My soon-to-be-threenager loves a story. Scratch that, he is absolutely passionate about a story. It doesn’t matter the quality; Little Man does not discriminate. I read to him so often that he has the entirety of his bookshelf memorized. I don’t remember him on this front when he was Warrior Queen’s age. Newly mobile, she is too consumed with exploring to sit for a tale. My best shot is when she is partaking in a bottle or solids meal. I have her feed herself a bottle in her car seat bucket with a towel supporting the bottle for when she has difficulty maneuvering her beverage. It’s become her preferred bottle method, the independent sprite she is. I came to realization yesterday that phasing out the use of her bottle in a scant month or so will be a nonissue. My daughter much prefers non liquid foods, and would gladly do away with bottles altogether if she knew what to do with the sippy cup.
(We use a Munchkin sippy cup. It doesn’t cause the same transition or dental issues as a typical sippy cup.)
I imagine she will get it once the time comes. I’ve stopped fretting on such things, as my kids always manage to do things like this in their own time as long as I don’t get in the way of their progress. If I’m a strong enough Mommy to let them be independent, they usually rise to the occasion, and it breaks my heart a little every time.
But, I digress…meals are the only time Warrior Queen will attend, unless her brother is reading to her…Mr. Man will take a tale whenever. It is a common site to have baby sister in her high chair, and big brother on my lap.
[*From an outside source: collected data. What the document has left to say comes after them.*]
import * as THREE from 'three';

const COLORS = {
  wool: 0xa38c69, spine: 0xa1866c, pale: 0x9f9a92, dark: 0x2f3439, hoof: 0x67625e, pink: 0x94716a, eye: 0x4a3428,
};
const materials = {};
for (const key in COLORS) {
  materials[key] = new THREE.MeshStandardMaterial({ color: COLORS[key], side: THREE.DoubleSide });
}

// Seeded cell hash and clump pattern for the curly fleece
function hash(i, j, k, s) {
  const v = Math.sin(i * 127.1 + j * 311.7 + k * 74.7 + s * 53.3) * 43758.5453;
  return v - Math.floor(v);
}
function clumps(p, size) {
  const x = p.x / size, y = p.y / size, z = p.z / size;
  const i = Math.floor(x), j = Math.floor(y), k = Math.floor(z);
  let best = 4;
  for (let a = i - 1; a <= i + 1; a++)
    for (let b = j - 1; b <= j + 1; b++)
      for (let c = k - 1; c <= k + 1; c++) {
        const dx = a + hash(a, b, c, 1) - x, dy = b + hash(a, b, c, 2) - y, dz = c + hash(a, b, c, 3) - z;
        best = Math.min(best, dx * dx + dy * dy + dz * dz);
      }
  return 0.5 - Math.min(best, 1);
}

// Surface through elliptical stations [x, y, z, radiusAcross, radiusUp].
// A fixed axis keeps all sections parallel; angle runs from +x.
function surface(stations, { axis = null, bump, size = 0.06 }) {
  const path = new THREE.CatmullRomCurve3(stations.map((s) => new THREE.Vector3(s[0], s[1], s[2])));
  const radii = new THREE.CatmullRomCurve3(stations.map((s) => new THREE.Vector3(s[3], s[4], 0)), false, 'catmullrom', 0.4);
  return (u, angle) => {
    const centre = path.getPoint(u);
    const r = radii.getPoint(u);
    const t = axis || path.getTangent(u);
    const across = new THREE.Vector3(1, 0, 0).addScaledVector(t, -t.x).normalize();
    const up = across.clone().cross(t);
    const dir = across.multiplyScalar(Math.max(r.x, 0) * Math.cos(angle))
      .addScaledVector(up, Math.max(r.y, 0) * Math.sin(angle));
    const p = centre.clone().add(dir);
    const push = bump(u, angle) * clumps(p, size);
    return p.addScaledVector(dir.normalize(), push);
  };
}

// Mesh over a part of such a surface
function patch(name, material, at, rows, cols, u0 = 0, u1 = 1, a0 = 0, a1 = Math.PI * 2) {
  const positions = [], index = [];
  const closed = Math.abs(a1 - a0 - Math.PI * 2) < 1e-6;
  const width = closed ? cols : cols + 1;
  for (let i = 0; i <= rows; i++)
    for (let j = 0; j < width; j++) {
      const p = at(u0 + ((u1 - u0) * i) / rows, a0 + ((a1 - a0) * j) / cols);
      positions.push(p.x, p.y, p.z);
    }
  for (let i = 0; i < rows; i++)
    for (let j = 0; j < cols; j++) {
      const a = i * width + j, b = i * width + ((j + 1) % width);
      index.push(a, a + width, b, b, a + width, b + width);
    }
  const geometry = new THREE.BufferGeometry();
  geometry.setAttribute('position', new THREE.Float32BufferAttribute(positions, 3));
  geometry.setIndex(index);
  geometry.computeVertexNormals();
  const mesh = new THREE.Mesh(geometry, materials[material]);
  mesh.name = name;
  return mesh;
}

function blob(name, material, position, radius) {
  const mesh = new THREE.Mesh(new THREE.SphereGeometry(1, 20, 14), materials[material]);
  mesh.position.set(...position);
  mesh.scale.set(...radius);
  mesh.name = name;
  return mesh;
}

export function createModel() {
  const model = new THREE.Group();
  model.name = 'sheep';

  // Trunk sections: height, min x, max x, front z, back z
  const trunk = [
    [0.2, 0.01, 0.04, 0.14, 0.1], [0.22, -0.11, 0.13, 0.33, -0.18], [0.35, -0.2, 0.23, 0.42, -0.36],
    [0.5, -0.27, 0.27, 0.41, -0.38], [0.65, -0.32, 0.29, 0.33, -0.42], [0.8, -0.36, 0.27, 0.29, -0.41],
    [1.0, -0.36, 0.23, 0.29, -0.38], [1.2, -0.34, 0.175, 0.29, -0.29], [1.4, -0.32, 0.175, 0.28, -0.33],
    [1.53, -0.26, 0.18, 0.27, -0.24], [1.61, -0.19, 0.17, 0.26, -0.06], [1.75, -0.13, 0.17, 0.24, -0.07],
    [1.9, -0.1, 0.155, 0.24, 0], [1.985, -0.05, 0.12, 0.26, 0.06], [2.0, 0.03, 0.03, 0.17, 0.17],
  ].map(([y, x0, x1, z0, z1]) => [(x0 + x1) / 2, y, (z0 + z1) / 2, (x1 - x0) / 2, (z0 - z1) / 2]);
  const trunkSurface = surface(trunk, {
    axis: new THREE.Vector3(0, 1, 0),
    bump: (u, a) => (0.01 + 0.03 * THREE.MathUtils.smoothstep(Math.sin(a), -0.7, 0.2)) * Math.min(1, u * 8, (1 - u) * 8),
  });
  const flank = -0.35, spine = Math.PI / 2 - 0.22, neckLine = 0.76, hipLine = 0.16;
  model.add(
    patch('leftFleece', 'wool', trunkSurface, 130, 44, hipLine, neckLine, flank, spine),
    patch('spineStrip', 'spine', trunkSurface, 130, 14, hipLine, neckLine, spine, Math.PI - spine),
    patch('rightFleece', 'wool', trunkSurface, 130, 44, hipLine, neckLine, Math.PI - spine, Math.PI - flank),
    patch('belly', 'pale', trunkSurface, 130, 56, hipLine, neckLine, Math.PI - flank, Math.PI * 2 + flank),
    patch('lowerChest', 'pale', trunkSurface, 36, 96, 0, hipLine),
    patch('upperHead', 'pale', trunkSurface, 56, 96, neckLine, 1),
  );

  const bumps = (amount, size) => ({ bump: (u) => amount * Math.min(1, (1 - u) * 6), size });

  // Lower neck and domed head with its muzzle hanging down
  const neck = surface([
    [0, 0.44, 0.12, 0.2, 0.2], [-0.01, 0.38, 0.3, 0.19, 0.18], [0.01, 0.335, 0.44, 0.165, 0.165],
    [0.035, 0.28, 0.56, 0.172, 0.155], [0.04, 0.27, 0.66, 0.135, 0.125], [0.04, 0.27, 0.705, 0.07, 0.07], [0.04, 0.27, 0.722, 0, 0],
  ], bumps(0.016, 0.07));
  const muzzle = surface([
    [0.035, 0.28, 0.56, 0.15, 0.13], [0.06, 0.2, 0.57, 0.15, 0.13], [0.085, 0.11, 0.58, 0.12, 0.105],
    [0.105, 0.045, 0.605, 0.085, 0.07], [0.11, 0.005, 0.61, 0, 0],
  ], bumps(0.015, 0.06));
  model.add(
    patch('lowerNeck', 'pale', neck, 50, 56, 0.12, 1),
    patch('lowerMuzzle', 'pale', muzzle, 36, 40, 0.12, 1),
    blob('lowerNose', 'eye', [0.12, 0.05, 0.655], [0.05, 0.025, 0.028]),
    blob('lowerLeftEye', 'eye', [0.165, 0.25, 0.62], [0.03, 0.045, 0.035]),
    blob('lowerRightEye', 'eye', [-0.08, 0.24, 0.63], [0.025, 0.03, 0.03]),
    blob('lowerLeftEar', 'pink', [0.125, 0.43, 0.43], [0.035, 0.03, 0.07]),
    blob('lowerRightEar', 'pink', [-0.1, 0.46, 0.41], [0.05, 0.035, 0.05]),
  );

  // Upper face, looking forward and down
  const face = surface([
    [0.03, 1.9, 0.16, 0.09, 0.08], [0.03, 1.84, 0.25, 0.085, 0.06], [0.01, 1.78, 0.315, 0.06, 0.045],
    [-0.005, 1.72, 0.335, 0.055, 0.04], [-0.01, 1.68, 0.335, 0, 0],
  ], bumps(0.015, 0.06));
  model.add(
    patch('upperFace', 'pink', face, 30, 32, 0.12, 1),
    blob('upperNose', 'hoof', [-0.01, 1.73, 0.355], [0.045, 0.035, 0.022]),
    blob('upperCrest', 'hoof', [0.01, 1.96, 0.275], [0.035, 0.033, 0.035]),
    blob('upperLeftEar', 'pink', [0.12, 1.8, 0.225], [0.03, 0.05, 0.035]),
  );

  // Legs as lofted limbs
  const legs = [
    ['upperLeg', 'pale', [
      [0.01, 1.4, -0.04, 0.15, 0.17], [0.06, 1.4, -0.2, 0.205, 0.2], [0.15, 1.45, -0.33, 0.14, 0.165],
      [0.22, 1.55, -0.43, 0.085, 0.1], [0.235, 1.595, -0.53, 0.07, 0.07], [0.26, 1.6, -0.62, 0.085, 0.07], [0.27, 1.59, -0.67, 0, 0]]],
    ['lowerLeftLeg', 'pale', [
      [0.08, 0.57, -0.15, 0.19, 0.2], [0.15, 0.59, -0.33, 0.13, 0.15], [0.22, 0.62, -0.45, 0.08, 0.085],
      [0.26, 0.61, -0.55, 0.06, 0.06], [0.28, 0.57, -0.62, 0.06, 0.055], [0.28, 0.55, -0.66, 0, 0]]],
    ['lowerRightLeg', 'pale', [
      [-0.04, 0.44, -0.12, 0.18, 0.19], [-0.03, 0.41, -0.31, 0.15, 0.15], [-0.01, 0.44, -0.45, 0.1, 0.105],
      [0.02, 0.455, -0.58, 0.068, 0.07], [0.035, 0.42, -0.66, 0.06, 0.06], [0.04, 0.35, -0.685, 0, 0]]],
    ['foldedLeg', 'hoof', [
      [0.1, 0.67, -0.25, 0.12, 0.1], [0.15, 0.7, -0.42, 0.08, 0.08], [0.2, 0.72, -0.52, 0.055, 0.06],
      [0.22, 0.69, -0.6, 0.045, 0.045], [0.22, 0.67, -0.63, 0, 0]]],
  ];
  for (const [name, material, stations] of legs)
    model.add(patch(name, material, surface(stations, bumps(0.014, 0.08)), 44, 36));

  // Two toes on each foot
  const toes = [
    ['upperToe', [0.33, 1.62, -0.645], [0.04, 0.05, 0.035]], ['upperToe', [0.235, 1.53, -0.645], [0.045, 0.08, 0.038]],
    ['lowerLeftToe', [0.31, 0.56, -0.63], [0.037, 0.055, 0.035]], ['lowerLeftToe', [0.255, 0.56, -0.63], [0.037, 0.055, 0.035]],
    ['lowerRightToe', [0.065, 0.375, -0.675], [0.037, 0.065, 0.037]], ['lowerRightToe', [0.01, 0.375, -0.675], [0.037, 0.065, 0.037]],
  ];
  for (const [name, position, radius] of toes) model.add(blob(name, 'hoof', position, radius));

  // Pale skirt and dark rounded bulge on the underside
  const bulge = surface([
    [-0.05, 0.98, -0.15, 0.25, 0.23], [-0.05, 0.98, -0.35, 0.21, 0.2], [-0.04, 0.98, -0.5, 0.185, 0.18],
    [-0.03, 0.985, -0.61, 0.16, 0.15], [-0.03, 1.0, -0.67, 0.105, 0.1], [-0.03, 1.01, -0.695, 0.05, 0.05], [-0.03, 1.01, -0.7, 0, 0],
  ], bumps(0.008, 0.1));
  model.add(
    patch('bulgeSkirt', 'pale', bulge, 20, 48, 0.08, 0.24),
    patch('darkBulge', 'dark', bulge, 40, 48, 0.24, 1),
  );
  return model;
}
We will all be snacking or nibbling something, and I will be reading from a collection my son chose and carted over to the kitchen table. Little Man will have a selection of certain favorites each week. Some of the books so practiced he will “read” them after my run through. Sometimes we alternate pages; sometimes he will recite sections randomly before requesting me to continue. I’m surprised of my love for a read aloud, even when the repetitions are tiresome. The best stories are the ones with an easy, rhythmical cadence; and I have to say I’m quite a good story orator.
I’ve found that Little Man quotes excerpts from his stories randomly throughout the day. One particular prized usage is from one that is tops on my list.
Basically, the pigeon in this series is a toddler…and hilarious…because I don’t have to discipline him. My son’s preferred quote to throw at me is from this book, “It’s not fair. Ducklings get everything.” Usually the life context is correct even if there is no duckling…or cookie involved. If he isn’t particularly distraught with his situation, he will continue a bit further with the dialogue.
Several months back I schlepped a box of books up from the basement. Our shelves were becoming cluttered, so we temporarily retired some of the books I read to my son when he was a baby. Since my fierce sprite is older, they were called back into service. Mr. Man was absolutely delighted and pilfered the selection on the regular for a couple weeks.
The bucket feedings, however, are the purist opportunity for me to read to a captive baby audience, even if she demonstrates no literature preference just yet. The other day is an example of a moment I want to recall easily for the remaining days of my life. Warrior Queen was in her bucket enjoying her bottle. I was sitting on the floor next to her, Mr. Man on my lap. He chose two among the week’s favorites, and as I read Brown Bear my son bobbed his head to the predictable rhythm of the words each and every time I read the story.
When I read Llama Llama Red Pajama, he laughed to himself at each of his favorite parts of the book.
Warrior Queen was rapt on the pictures, drinking peacefully. It was such a small memory, one that would likely evaporate in my family’s story. But, I have these words, and one day when I sit with my mug of tea, I will come across this, and the clearest picture will rush to my mind’s eye. For that brief moment my children won’t be quite so independent…quite so distant.